I’m so thankful for the parts of the journey we’ve been able to travel together, Becky!
Such great and reflective questions Sarah. I like to think through these issues as well (although my husband tires of me always questioning…:)) It sounds like your neighborhood has thought out the implications of renewal and gentrification. Members of the community remained in the community-which is what it’s about. Renewal for the sake of a powerful few results in a broken community. Jesus’ resurrection proclaimed a new vision of community-one that unites us despite our differences.
Yes, absolutely. There is so much goodness of God to recognize in this season for our community. Glad to know I’m not the only one thinking about all the questions. 🙂
Very interesting post! The defeat of success, if you will! I totally empathize because I also have a “you must do hard things” mentality. I am sure that although you are seeing success now, you did see moments of defeat and uncertainty along the way. So you have fought the good fight, run the good race – enjoy it! Maybe God will have you stay to continue building, or maybe He will have you move on to the next project – but now is the time to savor!
Yes, we have definitely had our share of failures and hurts along the way. Thanks for the encouragement to enjoy the renewal happening now. It is a delight!
What a great question and a beautiful reflection, Sarah.

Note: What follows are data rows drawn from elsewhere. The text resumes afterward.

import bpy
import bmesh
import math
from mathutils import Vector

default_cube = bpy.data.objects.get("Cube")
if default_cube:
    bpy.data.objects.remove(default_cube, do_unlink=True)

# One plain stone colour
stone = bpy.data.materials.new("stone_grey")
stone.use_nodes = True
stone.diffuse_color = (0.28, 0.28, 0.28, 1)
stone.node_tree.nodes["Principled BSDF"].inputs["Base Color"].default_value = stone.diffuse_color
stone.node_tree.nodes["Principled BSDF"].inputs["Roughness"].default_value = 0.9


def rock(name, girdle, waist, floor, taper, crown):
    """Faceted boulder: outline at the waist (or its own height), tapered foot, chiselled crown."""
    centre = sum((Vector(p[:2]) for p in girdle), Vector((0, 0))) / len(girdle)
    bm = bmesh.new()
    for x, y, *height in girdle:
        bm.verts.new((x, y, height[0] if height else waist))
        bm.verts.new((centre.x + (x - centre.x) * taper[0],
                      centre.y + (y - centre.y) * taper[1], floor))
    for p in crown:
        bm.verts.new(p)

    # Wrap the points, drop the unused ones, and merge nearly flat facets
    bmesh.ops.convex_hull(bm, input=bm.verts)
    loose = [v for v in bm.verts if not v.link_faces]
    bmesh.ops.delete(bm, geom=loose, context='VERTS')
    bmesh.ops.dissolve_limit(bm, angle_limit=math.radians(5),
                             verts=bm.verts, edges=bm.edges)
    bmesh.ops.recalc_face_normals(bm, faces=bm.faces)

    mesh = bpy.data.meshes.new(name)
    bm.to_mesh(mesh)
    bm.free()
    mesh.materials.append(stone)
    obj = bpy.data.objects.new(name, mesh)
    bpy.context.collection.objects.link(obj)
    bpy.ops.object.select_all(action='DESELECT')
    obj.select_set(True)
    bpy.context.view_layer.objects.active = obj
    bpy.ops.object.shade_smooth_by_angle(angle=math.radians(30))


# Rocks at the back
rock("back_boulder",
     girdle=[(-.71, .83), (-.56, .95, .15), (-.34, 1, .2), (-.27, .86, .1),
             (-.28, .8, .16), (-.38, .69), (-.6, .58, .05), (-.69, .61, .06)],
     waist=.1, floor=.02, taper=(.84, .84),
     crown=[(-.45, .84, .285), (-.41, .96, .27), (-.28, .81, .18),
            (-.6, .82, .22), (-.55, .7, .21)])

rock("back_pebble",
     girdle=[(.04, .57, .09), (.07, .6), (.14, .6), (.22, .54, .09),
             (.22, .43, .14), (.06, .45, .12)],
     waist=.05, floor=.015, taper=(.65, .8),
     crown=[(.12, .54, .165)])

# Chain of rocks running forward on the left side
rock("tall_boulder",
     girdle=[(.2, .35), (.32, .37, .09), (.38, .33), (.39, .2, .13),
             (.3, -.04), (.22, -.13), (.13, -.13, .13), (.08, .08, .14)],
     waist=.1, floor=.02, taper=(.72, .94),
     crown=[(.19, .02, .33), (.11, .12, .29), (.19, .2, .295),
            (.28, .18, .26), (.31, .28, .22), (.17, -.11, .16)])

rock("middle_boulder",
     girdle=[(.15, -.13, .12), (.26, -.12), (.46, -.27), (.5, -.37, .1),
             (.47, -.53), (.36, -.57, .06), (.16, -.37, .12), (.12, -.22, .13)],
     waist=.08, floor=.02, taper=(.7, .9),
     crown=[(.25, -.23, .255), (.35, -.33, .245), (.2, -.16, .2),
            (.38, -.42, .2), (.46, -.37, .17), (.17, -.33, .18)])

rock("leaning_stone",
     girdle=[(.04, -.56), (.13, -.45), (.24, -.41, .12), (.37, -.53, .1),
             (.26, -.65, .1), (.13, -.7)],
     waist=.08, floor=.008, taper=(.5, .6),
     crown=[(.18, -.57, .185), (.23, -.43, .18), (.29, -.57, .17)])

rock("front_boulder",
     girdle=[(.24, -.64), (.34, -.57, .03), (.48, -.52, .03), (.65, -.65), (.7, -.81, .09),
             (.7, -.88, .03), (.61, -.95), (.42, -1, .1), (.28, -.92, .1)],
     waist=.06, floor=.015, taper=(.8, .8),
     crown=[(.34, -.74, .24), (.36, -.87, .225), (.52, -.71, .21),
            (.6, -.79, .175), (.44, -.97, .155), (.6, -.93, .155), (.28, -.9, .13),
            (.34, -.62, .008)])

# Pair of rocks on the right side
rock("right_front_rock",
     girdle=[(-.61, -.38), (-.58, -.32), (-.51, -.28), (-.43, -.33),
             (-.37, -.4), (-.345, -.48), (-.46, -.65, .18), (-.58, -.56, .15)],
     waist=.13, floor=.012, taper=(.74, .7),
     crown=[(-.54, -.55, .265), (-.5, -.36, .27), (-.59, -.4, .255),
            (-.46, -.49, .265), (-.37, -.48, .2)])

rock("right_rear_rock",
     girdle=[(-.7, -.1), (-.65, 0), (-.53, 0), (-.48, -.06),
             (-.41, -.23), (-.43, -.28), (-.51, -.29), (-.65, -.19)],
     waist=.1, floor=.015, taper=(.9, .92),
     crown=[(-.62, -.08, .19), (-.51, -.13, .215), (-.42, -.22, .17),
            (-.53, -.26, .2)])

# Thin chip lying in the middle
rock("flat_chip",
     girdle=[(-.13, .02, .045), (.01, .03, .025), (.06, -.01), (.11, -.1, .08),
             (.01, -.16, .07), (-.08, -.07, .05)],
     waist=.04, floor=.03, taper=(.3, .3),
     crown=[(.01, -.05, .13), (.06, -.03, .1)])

Do we idolize brokenness? I believe we do. You speak here in terms of physical poverty and development, but I’m thinking about all of the people (myself included) who choose to stay stuck in spiritual poverty and victimhood because we get something out of it. Either way, literal or figurative, we fear that we’ll lose something if we do the work of healing as God leads. Good words here; I’ll be chewing on them for awhile.
Thank you, Marie. Yes, I agree that we can be drawn to suffering because we get something out of it or are afraid we’ll lose something if healing occurs. But goodness, the restoration of the Lord is sweet. I’m realizing I don’t want to miss out on that part! Thanks for sharing your thoughts.
You bring up an interesting thought, and I wonder how many times in my own life I have understood “…the death of Good Friday, but forget all about the joy of Resurrection Sunday?” We need to remember as you said that it’s not about us but the redemptive work of God in so many areas. Thanks for giving us food for thought. Blessings to you!
Thank you so much, Gayl!